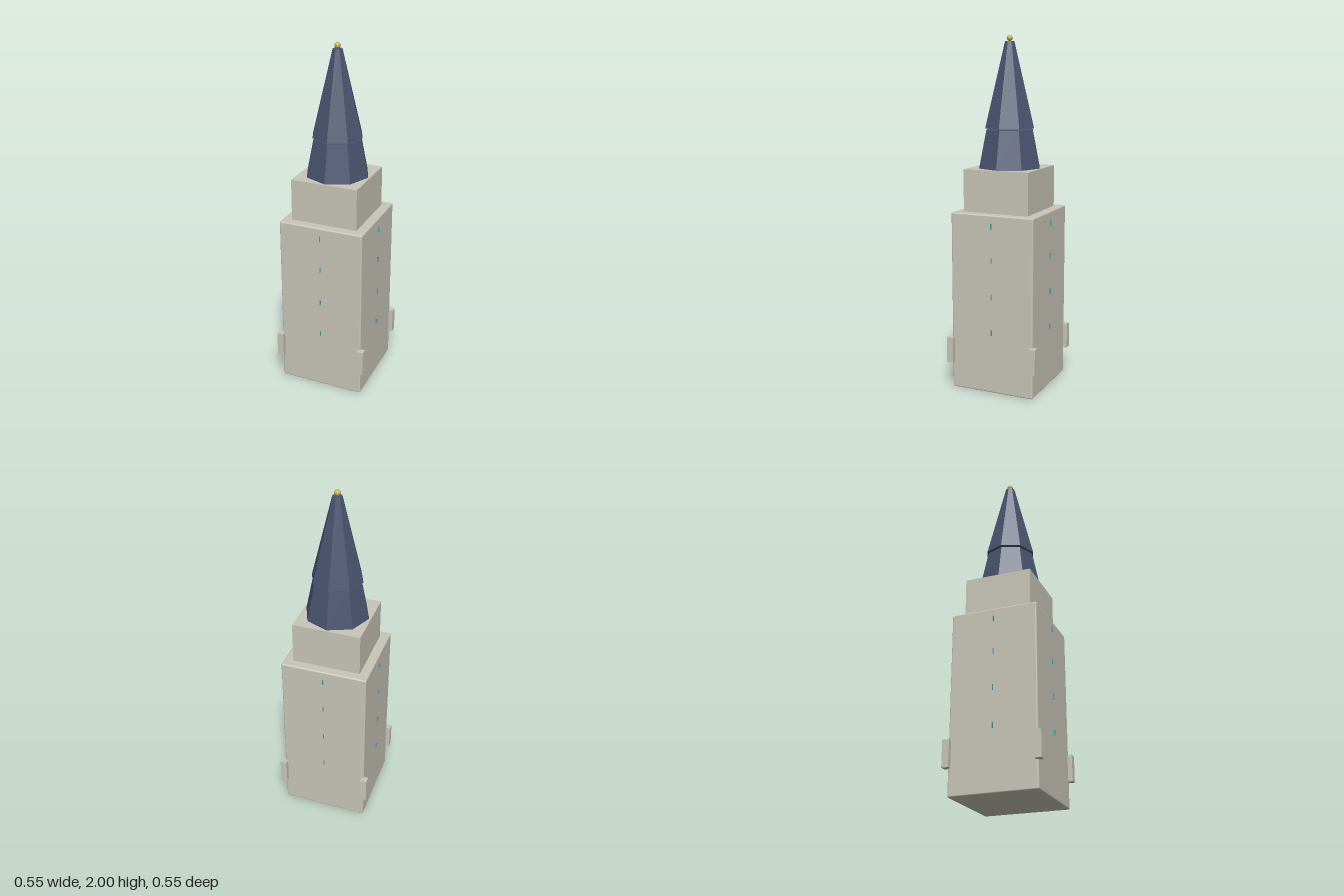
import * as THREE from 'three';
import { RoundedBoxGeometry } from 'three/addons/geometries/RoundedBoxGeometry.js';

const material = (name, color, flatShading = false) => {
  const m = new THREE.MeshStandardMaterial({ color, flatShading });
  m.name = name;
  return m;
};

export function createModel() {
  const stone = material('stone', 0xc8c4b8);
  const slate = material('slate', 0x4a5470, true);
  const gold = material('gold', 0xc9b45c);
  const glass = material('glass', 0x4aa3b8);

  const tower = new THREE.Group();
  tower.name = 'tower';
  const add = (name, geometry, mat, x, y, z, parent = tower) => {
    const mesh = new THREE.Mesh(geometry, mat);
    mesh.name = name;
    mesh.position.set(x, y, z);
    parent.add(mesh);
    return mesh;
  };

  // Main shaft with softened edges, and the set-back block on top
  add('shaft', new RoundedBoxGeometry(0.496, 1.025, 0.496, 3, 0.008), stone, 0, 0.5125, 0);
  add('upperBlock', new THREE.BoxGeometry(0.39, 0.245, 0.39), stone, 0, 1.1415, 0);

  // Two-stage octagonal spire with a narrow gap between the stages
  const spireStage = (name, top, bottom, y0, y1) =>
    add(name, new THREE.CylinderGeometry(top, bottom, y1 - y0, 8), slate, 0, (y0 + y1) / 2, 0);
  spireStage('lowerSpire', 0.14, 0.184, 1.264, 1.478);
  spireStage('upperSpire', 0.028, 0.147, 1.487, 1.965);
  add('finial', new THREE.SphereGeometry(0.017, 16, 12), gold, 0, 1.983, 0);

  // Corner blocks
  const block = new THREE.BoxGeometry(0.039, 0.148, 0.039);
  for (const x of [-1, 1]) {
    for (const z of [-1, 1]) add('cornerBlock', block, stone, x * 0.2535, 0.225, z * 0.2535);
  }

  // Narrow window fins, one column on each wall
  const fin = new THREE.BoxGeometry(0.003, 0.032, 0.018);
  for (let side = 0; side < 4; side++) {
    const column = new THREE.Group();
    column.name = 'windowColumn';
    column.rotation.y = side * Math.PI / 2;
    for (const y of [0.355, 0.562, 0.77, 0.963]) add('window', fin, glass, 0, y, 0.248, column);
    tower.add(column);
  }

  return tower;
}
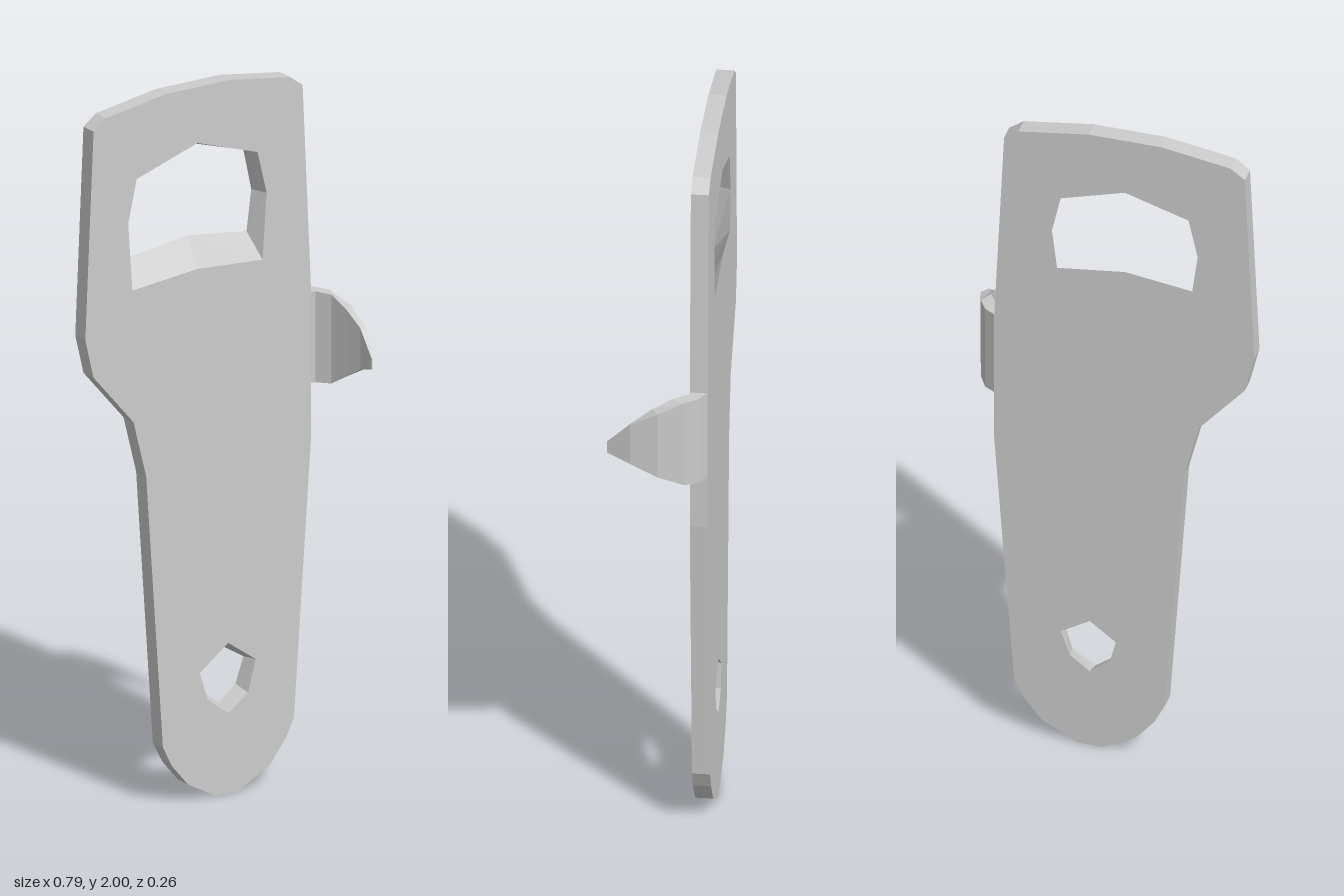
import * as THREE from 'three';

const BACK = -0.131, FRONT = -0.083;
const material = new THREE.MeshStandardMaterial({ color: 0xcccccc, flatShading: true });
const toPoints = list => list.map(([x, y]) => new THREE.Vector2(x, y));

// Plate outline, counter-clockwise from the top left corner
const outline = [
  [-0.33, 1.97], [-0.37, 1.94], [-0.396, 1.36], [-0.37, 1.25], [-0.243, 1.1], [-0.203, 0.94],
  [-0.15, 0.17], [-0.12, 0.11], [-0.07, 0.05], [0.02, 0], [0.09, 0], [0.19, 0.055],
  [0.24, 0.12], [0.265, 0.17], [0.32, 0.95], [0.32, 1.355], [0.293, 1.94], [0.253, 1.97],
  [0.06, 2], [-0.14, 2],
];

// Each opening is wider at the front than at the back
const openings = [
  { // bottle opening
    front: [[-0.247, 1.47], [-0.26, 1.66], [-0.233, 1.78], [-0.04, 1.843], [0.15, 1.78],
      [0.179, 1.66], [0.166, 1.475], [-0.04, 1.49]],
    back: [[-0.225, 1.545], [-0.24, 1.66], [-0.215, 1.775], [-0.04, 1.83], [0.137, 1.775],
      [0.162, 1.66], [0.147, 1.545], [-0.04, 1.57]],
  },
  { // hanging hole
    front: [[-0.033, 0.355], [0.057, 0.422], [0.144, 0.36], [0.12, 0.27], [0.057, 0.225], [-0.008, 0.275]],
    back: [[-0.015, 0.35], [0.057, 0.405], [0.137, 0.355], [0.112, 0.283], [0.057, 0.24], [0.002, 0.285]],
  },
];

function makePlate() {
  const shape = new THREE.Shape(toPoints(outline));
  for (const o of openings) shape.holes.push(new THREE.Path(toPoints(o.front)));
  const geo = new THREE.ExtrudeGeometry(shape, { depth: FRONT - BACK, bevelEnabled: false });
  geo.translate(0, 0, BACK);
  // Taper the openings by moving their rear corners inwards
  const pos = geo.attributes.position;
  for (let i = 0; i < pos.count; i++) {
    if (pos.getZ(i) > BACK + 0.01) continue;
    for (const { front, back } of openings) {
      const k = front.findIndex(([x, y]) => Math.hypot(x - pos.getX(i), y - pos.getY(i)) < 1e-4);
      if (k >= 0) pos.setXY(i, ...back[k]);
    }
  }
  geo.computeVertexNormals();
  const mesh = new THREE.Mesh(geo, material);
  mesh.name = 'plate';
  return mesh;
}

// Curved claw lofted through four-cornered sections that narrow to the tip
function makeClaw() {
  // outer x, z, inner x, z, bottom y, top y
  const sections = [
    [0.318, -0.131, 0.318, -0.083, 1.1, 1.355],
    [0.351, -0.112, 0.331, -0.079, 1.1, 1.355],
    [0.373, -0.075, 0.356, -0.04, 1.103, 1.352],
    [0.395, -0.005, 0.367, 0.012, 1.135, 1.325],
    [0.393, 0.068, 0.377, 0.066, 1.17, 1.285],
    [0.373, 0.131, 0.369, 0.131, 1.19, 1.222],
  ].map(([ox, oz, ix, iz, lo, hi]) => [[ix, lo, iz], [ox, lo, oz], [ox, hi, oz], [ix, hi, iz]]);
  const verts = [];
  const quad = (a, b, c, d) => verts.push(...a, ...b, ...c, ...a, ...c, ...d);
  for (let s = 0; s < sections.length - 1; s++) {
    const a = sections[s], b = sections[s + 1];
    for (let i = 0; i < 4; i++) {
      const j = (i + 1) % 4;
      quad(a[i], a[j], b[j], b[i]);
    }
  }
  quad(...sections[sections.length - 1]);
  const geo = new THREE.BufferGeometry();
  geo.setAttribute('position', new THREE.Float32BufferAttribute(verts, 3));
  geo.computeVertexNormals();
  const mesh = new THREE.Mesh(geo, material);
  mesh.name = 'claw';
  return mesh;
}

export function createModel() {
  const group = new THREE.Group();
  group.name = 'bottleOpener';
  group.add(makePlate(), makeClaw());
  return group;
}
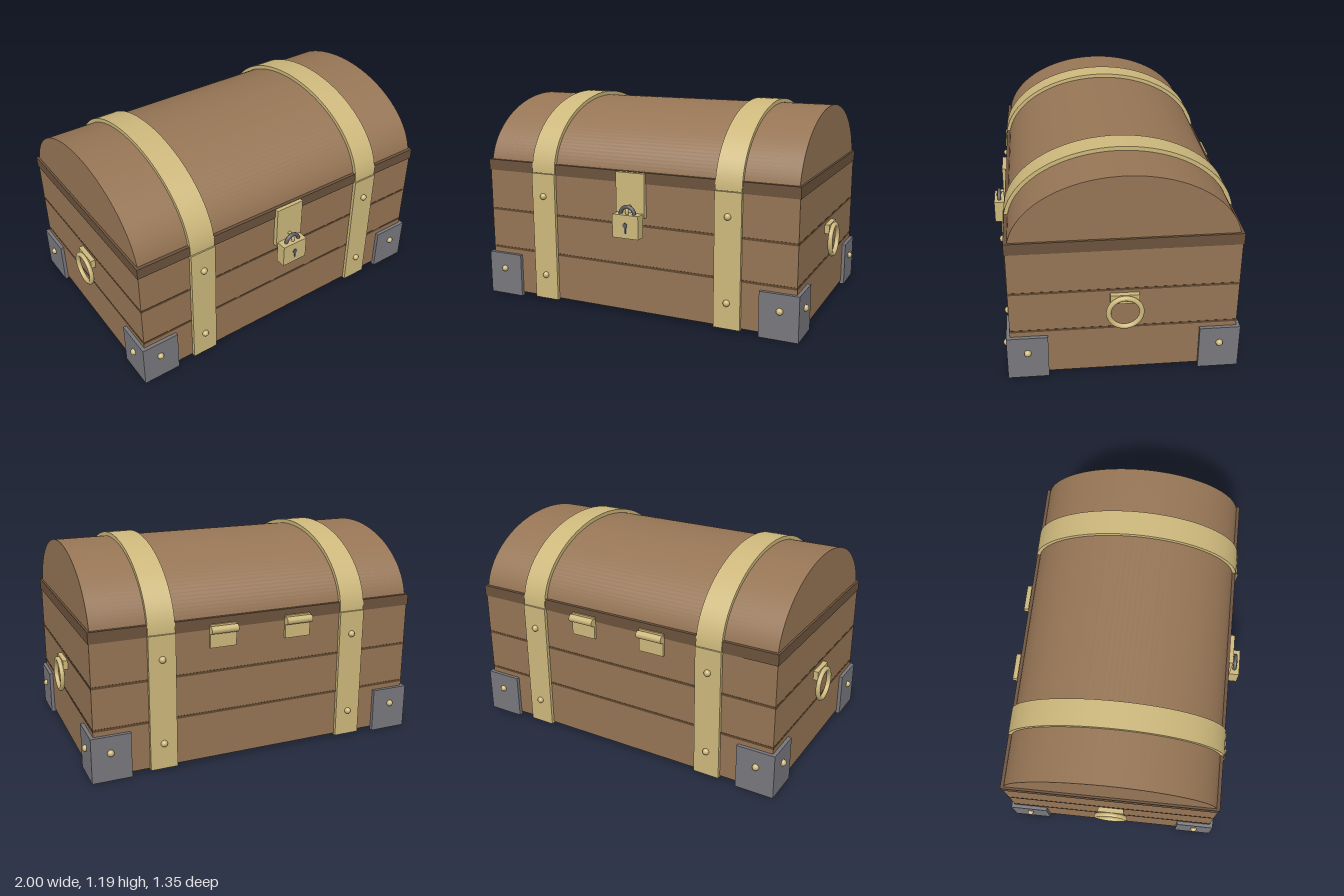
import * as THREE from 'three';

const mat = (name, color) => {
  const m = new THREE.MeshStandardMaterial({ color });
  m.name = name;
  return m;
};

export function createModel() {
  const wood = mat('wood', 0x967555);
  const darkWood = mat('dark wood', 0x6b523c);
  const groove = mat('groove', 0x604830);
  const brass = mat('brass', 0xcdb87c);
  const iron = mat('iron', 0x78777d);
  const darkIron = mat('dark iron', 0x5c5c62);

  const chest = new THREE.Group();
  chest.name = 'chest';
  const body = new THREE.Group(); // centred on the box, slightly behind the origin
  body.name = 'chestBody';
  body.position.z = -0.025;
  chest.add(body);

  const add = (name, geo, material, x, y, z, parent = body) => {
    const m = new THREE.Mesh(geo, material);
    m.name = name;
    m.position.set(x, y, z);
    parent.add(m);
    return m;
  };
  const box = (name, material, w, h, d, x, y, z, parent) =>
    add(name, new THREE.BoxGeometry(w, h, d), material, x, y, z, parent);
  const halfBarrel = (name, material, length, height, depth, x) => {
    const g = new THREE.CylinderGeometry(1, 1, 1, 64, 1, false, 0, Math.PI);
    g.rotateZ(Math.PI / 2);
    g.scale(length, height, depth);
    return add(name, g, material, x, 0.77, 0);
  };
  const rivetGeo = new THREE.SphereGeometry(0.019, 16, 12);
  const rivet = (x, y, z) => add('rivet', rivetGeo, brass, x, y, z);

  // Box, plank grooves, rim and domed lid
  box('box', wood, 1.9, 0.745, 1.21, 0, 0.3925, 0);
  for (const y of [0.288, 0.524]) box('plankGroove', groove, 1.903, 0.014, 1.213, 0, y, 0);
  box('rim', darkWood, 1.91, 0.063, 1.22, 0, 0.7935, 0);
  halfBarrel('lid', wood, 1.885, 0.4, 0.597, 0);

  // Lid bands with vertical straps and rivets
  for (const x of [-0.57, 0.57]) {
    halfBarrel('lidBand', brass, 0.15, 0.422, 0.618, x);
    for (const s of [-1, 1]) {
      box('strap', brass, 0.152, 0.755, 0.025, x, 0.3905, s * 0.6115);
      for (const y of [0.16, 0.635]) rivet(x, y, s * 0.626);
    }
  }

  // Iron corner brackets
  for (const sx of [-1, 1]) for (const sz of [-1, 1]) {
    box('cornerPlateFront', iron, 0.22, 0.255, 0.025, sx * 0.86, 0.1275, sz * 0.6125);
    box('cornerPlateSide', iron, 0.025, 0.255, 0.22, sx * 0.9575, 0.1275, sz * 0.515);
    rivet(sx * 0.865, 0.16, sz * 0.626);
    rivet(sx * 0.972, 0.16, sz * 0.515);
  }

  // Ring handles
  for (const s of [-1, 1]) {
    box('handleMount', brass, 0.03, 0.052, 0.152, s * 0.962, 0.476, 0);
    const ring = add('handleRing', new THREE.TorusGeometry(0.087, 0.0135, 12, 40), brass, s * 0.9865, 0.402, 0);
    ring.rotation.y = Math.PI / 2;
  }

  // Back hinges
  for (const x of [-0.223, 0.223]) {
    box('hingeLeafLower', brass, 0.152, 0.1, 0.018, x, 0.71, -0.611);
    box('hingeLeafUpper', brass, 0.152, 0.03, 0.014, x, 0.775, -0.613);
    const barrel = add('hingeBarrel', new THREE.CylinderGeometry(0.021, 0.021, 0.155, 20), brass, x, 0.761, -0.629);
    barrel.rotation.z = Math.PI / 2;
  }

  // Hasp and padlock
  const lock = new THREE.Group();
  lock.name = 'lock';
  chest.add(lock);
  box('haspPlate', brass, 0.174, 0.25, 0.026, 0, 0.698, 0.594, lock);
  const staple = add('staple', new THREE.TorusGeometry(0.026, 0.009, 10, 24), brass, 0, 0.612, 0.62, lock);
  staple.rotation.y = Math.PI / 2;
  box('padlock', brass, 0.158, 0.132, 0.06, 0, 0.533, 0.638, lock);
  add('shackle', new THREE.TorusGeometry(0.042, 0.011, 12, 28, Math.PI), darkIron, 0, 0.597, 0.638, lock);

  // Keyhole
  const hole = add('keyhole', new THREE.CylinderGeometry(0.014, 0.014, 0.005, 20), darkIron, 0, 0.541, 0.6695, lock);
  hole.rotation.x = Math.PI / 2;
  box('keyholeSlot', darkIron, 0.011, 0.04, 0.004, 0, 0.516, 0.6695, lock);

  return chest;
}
----------
_Activity_. Within the listing above, extract exactly the lines that run from the one containing "for (const x of [-1, 1])" through the one containing "const toPoints = list", excluding any pictures.

_Output of the exercise_.
  for (const x of [-1, 1]) {
    for (const z of [-1, 1]) add('cornerBlock', block, stone, x * 0.2535, 0.225, z * 0.2535);
  }

  // Narrow window fins, one column on each wall
  const fin = new THREE.BoxGeometry(0.003, 0.032, 0.018);
  for (let side = 0; side < 4; side++) {
    const column = new THREE.Group();
    column.name = 'windowColumn';
    column.rotation.y = side * Math.PI / 2;
    for (const y of [0.355, 0.562, 0.77, 0.963]) add('window', fin, glass, 0, y, 0.248, column);
    tower.add(column);
  }

  return tower;
}
import * as THREE from 'three';

const BACK = -0.131, FRONT = -0.083;
const material = new THREE.MeshStandardMaterial({ color: 0xcccccc, flatShading: true });
const toPoints = list => list.map(([x, y]) => new THREE.Vector2(x, y));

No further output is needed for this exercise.